TASK REQUIREMENTS: From the records below, copy every line that contains the word "table".

LISTED RECORDS:

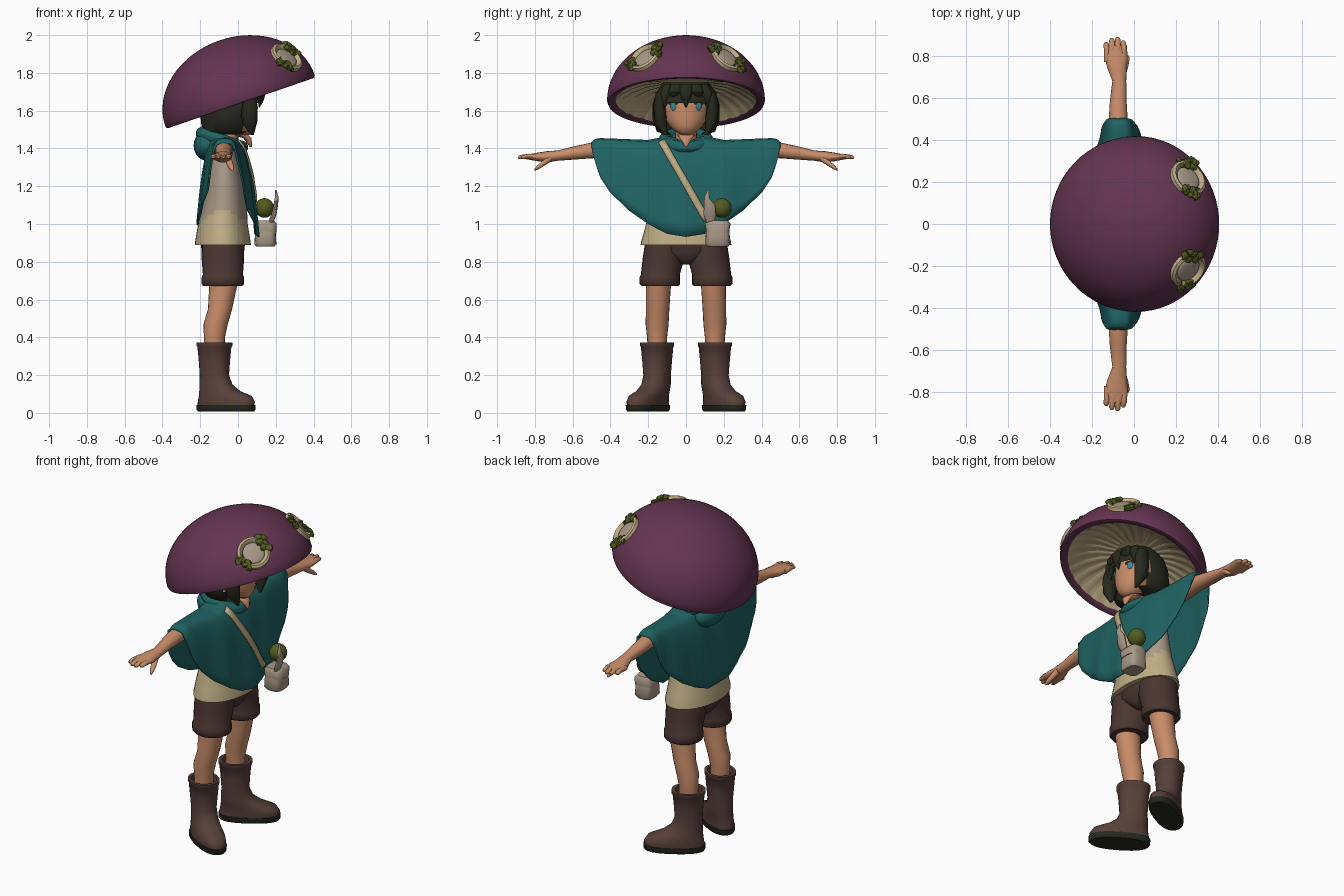
import bpy, bmesh, math, random
from mathutils import Matrix, Vector

random.seed(4)
COLOURS = {"purple": (100, 55, 82), "teal": (37, 99, 99), "cream": (190, 172, 132), "stone": (168, 152, 134),
           "skin": (200, 140, 105), "shorts_brown": (76, 57, 52), "boot_brown": (88, 66, 60),
           "dark": (43, 45, 34), "moss": (84, 92, 36), "eye_blue": (60, 135, 150)}
MATS = {}
for cname, rgb in COLOURS.items():
    MATS[cname] = bpy.data.materials.new(cname)
    MATS[cname].diffuse_color = [(c / 255) ** 2.2 for c in rgb] + [1]


def make(name, verts, faces, mats, rule=None, M=None, angle=50, thick=0):
    """Build a smooth-by-angle object; rule(face centre) picks the material slot."""
    me = bpy.data.meshes.new(name)
    me.from_pydata([tuple(v) for v in verts], [], faces)
    bm = bmesh.new()
    bm.from_mesh(me)
    if M:
        bm.transform(M)
    bmesh.ops.recalc_face_normals(bm, faces=bm.faces)
    if rule:
        inv = M.inverted() if M else Matrix()
        for f in bm.faces:
            f.material_index = rule(inv @ f.calc_center_median())
    bm.to_mesh(me)
    bm.free()
    for m in mats.split():
        me.materials.append(MATS[m])
    me.polygons.foreach_set("use_smooth", [True] * len(me.polygons))
    me.set_sharp_from_angle(angle=math.radians(angle))
    ob = bpy.data.objects.new(name, me)
    bpy.context.collection.objects.link(ob)
    if thick:
        mod = ob.modifiers.new("thickness", "SOLIDIFY")
        mod.thickness, mod.offset = thick, 0
    return ob


def loft(name, secs, mats, axis="z", n=20, p=1, **kw):
    """Stack ellipse rings (x, y, z, a, b) along an axis and cap both ends."""
    verts = []
    for x, y, z, a, b in secs:
        for i in range(n):
            t = 2 * math.pi * i / n
            c, s = [math.copysign(abs(q) ** p, q) for q in (math.cos(t), math.sin(t))]
            verts.append({"z": (x + a * c, y + b * s, z), "y": (x + a * c, y, z + b * s)}[axis])
    faces = [(r * n + i, r * n + (i + 1) % n, (r + 1) * n + (i + 1) % n, (r + 1) * n + i)
             for r in range(len(secs) - 1) for i in range(n)]
    last = (len(secs) - 1) * n
    faces += [tuple(range(n)), tuple(range(last, last + n))]
    return make(name, verts, faces, mats, **kw)


def ball(name, loc, scale, mat, M=Matrix(), rot=Matrix(), seg=16, jitter=0):
    bm = bmesh.new()
    bmesh.ops.create_uvsphere(bm, u_segments=seg, v_segments=seg // 2 + 2, radius=1)
    verts = [v.co * (1 + random.uniform(-jitter, jitter)) for v in bm.verts]
    faces = [[v.index for v in f.verts] for f in bm.faces]
    bm.free()
    return make(name, verts, faces, mat, M=M @ Matrix.Translation(loc) @ rot @ Matrix.Diagonal((*scale, 1)))


def lathe(name, prof, mats, n=64, ridge=0, **kw):
    verts = [(r * math.cos(2 * math.pi * i / n), r * math.sin(2 * math.pi * i / n),
              z + (ridge if i % 4 == 0 else 0)) for r, z in prof for i in range(n)]
    faces = [(k * n + i, k * n + (i + 1) % n, (k + 1) * n + (i + 1) % n, (k + 1) * n + i)
             for k in range(len(prof) - 1) for i in range(n)]
    return make(name, verts, faces, mats, **kw)


def interp(table, x):
    for (x0, y0), (x1, y1) in zip(table, table[1:]):
        if x <= x1:
            return y0 + (y1 - y0) * (x - x0) / (x1 - x0)
    return table[-1][1]


# Mushroom cap with a ridged, hollow underside
CAP = Matrix.Translation((0.01, 0, 1.655)) @ Matrix.Rotation(math.radians(-19), 4, "Y")
dome = [(max(0.418 * math.sin(a), 0.001), 0.335 * math.cos(a)) for a in [math.pi / 2 * i / 16 for i in range(17)]]
under = [(0.413, -0.014), (0.4, -0.016), (0.372, 0.0), (0.34, 0.03), (0.29, 0.06), (0.22, 0.085), (0.12, 0.1), (0.001, 0.1)]
lathe("mushroom_cap", dome + under, "purple cream", M=CAP,
      rule=lambda c: int(c.xy.length < 0.37 and c.z < 0.12))
lathe("cap_gills", [(r, z - 0.004) for r, z in under[2:-1]], "cream", n=112, M=CAP, ridge=0.008)

# Raised cups with moss on the cap
for s in (1, -1):
    p = Vector((0.308, 0.217 * s, 0.134))
    nrm = Vector((p.x / 0.1747, p.y / 0.1747, p.z / 0.112)).normalized()
    side = Vector((-nrm.y, nrm.x, 0)).normalized() * s
    up = nrm.cross(side)
    if up.z < 0:
        up = -up
    F = CAP @ Matrix.Translation(p) @ Matrix((side, up, nrm)).transposed().to_4x4()
    lathe("cap_cup", [(0.096, -0.025), (0.093, 0.01), (0.08, 0.017), (0.062, 0.002), (0.06, -0.01)], "cream", n=20, M=F)
    ball("cup_core", (0, 0, 0), (0.061, 0.061, 0.011), "stone", F)
    for k in range(26):
        a = (-0.5, 2.7)[k % 2] + random.uniform(-0.55, 0.55)
        r = random.uniform(0.062, 0.108)
        q = random.uniform(0.013, 0.023)
        ball("cup_moss", (r * math.cos(a), r * math.sin(a), 0.008), (q, q, q * 0.7), "moss", F, seg=6, jitter=0.3)

# Head and neck
loft("neck", [(-0.06, 0, 1.38, 0.055, 0.06), (-0.04, 0, 1.55, 0.05, 0.055)], "skin")
loft("head", [(0.035, 0, 1.472, 0.025, 0.025), (0.025, 0, 1.485, 0.055, 0.05), (0.012, 0, 1.515, 0.082, 0.085),
              (0, 0, 1.555, 0.098, 0.11), (-0.01, 0, 1.62, 0.11, 0.125), (-0.01, 0, 1.7, 0.105, 0.12),
              (-0.01, 0, 1.74, 0.07, 0.08)], "skin", n=28)

# Eyes as thin plates
for s in (1, -1):
    turn = Matrix.Rotation(s * math.radians(28), 4, "Z")
    ball("eye_lash", (0.085, s * 0.068, 1.642), (0.004, 0.031, 0.013), "dark", rot=turn)
    ball("eye_iris", (0.086, s * 0.068, 1.624), (0.005, 0.018, 0.023), "eye_blue", rot=turn)

# Bobbed hair: shell with a face opening, fringe and side locks
secs = [(-0.065, 0, 1.475, 0.09, 0.12), (-0.05, 0, 1.49, 0.14, 0.155), (-0.04, 0, 1.56, 0.158, 0.178),
        (-0.03, 0, 1.64, 0.162, 0.176), (-0.025, 0, 1.70, 0.15, 0.155), (-0.02, 0, 1.75, 0.12, 0.12)]
hair = loft("hair", secs, "dark", n=36)
bm = bmesh.new()
bm.from_mesh(hair.data)
cut = [f for f in bm.faces if f.calc_center_median().x > 0.03 and f.calc_center_median().z < 1.67]
bmesh.ops.delete(bm, geom=cut, context="FACES")
bm.to_mesh(hair.data)
bm.free()
for y, tip, w in ((0, 1.618, 0.034), (0.058, 1.665, 0.036), (-0.058, 1.665, 0.036), (0.105, 1.6, 0.033), (-0.105, 1.6, 0.033)):
    x = 0.125 - 3.5 * y * y
    loft("fringe_lock", [(x - 0.02, y * 0.8, 1.74, 0.02, w), (x, y, 1.70, 0.022, w),
                         (x - 0.004, y * 1.08, (1.70 + tip) / 2, 0.017, w * 0.7), (x - 0.012, y * 1.15, tip, 0.003, 0.003)],
         "dark", n=10)
for s in (1, -1):
    loft("side_lock", [(0.05, s * 0.125, 1.7, 0.04, 0.035), (0.06, s * 0.14, 1.62, 0.045, 0.031),
                       (0.06, s * 0.135, 1.54, 0.042, 0.034), (0.075, s * 0.108, 1.47, 0.008, 0.01)], "dark", n=12)

# Shirt, greyer above and cream at the hem
loft("shirt", [(-0.08, 0, 0.89, 0.148, 0.24), (-0.08, 0, 0.905, 0.147, 0.238), (-0.08, 0, 0.96, 0.138, 0.222),
               (-0.08, 0, 1.0, 0.131, 0.212), (-0.078, 0, 1.025, 0.128, 0.206), (-0.075, 0, 1.05, 0.124, 0.2),
               (-0.073, 0, 1.075, 0.12, 0.196), (-0.07, 0, 1.2, 0.105, 0.18), (-0.07, 0, 1.33, 0.08, 0.165),
               (-0.07, 0, 1.41, 0.05, 0.12)], "cream stone", n=40,
     rule=lambda c: int(c.z > 1.07 - 4.5 * (c.x + 0.08) ** 2))

# Poncho: front and back sheets that join over the arms
HEM = [(0, 0.932), (0.1, 0.948), (0.2, 1.0), (0.3, 1.07), (0.4, 1.165), (0.45, 1.24), (0.475, 1.305), (0.49, 1.37), (0.5, 1.41)]
TOP = [(0, 1.445), (0.1, 1.46), (0.2, 1.44), (0.46, 1.45), (0.485, 1.443), (0.5, 1.425)]
WIDE = [(0, 0.176), (0.2, 0.155), (0.4, 0.1), (0.46, 0.085), (0.5, 0.055)]


def poncho_point(y, u):
    t, ay = abs(u), abs(y)
    zt, zb, w = interp(TOP, ay), interp(HEM, ay), interp(WIDE, ay)
    if u < 0:
        zb, w = zb + 0.06 * (1 - ay / 0.5), w * (0.83 + 0.28 * ay)
    x = math.copysign(w * t ** 0.4, u) + 0.004 * t * math.cos(30 * y)
    return Vector((-0.07 + x, y, zt - (zt - zb) * t ** 1.6))


NY, NU = 61, 25
verts = [poncho_point(-0.5 + j / (NY - 1), -1 + 2 * i / (NU - 1)) for j in range(NY) for i in range(NU)]
faces = [(j * NU + i, j * NU + i + 1, (j + 1) * NU + i + 1, (j + 1) * NU + i) for j in range(NY - 1) for i in range(NU - 1)]
make("poncho", verts, faces, "teal", thick=0.01)

# Folded hood and collar, low in front so the neck shows
lathe("collar", [(0.115 + 0.03 * math.cos(a), 0.033 * math.sin(a)) for a in [math.pi * i / 6 for i in range(13)]],
      "teal", n=32, M=Matrix.Translation((-0.085, 0, 1.443)) @ Matrix.Rotation(math.radians(19), 4, "Y"))
ball("hood", (-0.165, 0, 1.415), (0.07, 0.13, 0.08), "teal")
loft("neckline", [(0.068, 0, 1.408, 0.006, 0.004), (0.05, 0, 1.455, 0.022, 0.034), (0.0, 0, 1.475, 0.05, 0.05)], "skin", n=12)

# Shoulder strap lying on the poncho
verts = []
for k in range(15):
    f = k / 14
    for d in (-1, 1):
        y, z = -0.13 + 0.24 * f + d * 0.016, 1.44 - 0.42 * f + d * 0.009
        zt, zb = interp(TOP, abs(y)), interp(HEM, abs(y))
        pt = poncho_point(y, (max(zt - z, 0.004) / (zt - zb)) ** (1 / 1.6))
        verts.append(pt + Vector((0.011, 0, 0)))
make("strap", verts, [(2 * k, 2 * k + 1, 2 * k + 3, 2 * k + 2) for k in range(14)], "cream", thick=0.009)

# Hip bag with a green fruit and a curled sprout
loft("bag", [(0.145, 0.168, 0.88, 0.048, 0.055), (0.145, 0.168, 0.895, 0.058, 0.066), (0.145, 0.168, 0.95, 0.055, 0.063),
             (0.145, 0.168, 1.0, 0.05, 0.058)], "stone", p=0.6, n=24)
loft("bag_flap", [(0.147, 0.168, 0.955, 0.058, 0.06), (0.147, 0.168, 1.0, 0.058, 0.068), (0.145, 0.168, 1.018, 0.045, 0.055)],
     "stone", p=0.6, n=24)
ball("fruit", (0.14, 0.19, 1.085), (0.05, 0.052, 0.052), "moss", seg=20)
loft("sprout", [(0.17, 0.13, 1.0, 0.015, 0.02), (0.19, 0.125, 1.05, 0.014, 0.035), (0.2, 0.125, 1.1, 0.012, 0.03),
                (0.205, 0.11, 1.14, 0.01, 0.014), (0.2, 0.118, 1.18, 0.004, 0.005)], "stone", n=10)

# Shorts seat, then limbs on both sides
loft("shorts_seat", [(-0.08, 0, 0.785, 0.07, 0.03), (-0.08, 0, 0.81, 0.095, 0.08), (-0.08, 0, 0.85, 0.112, 0.2),
                     (-0.08, 0, 0.92, 0.12, 0.215)], "shorts_brown", n=28)
for s in (1, -1):
    loft("shorts_leg", [(-0.08, s * 0.138, 0.672, 0.104, 0.098), (-0.08, s * 0.138, 0.683, 0.112, 0.107),
                        (-0.08, s * 0.138, 0.72, 0.112, 0.107), (-0.08, s * 0.136, 0.732, 0.106, 0.103),
                        (-0.08, s * 0.118, 0.82, 0.113, 0.111), (-0.08, s * 0.11, 0.9, 0.11, 0.107)], "shorts_brown", n=24)
    loft("leg", [(-0.125, s * 0.153, 0.33, 0.054, 0.05), (-0.125, s * 0.153, 0.4, 0.056, 0.053), (-0.118, s * 0.153, 0.47, 0.064, 0.061),
                 (-0.095, s * 0.15, 0.55, 0.064, 0.062), (-0.075, s * 0.145, 0.7, 0.076, 0.067)], "skin")

    # Rubber boot turned outward, with a dark sole
    B = Matrix.Translation((-0.125, s * 0.153, 0)) @ Matrix.Rotation(s * math.radians(31), 4, "Z")
    loft("boot", [(0.077, s * 0.01, 0.03, 0.168, 0.072), (0.08, s * 0.01, 0.06, 0.168, 0.075), (0.072, s * 0.008, 0.09, 0.155, 0.073),
                  (0.036, s * 0.004, 0.115, 0.117, 0.071), (0.01, 0, 0.15, 0.09, 0.068), (0, 0, 0.2, 0.078, 0.067),
                  (0, 0, 0.28, 0.083, 0.074), (0, 0, 0.35, 0.09, 0.08), (0, 0, 0.355, 0.095, 0.084),
                  (0, 0, 0.372, 0.095, 0.084), (0, 0, 0.372, 0.075, 0.068), (0, 0, 0.34, 0.07, 0.062)], "boot_brown", n=28, p=0.88, M=B)
    loft("boot_sole", [(0.078, s * 0.01, 0.008, 0.166, 0.07), (0.078, s * 0.01, 0.018, 0.173, 0.077),
                       (0.078, s * 0.01, 0.042, 0.174, 0.078)], "dark", n=28, p=0.85, M=B)

    # Arm, palm, fingers and thumb
    loft("arm", [(-0.075, s * 0.2, 1.385, 0.05, 0.05), (-0.075, s * 0.48, 1.392, 0.046, 0.043), (-0.075, s * 0.58, 1.378, 0.04, 0.036),
                 (-0.07, s * 0.68, 1.362, 0.033, 0.027), (-0.08, s * 0.74, 1.355, 0.046, 0.03), (-0.085, s * 0.79, 1.355, 0.055, 0.022),
                 (-0.088, s * 0.85, 1.355, 0.054, 0.011)], "skin", axis="y", n=16)
    for k, tip in enumerate((0.872, 0.89, 0.885, 0.865)):
        x = -0.048 - 0.027 * k
        loft("finger", [(x, s * 0.77, 1.354, 0.014, 0.014), (x, s * 0.83, 1.358, 0.0145, 0.014),
                        (x - 0.003, s * (tip - 0.01), 1.354, 0.013, 0.011), (x - 0.003, s * tip, 1.352, 0.006, 0.005)], "skin", axis="y", n=8)
    loft("thumb", [(-0.055, s * 0.715, 1.35, 0.018, 0.02), (-0.045, s * 0.75, 1.325, 0.018, 0.018),
                   (-0.035, s * 0.785, 1.3, 0.014, 0.013), (-0.03, s * 0.802, 1.287, 0.006, 0.006)], "skin", axis="y", n=10)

OUTPUT:
def interp(table, x):
    for (x0, y0), (x1, y1) in zip(table, table[1:]):
    return table[-1][1]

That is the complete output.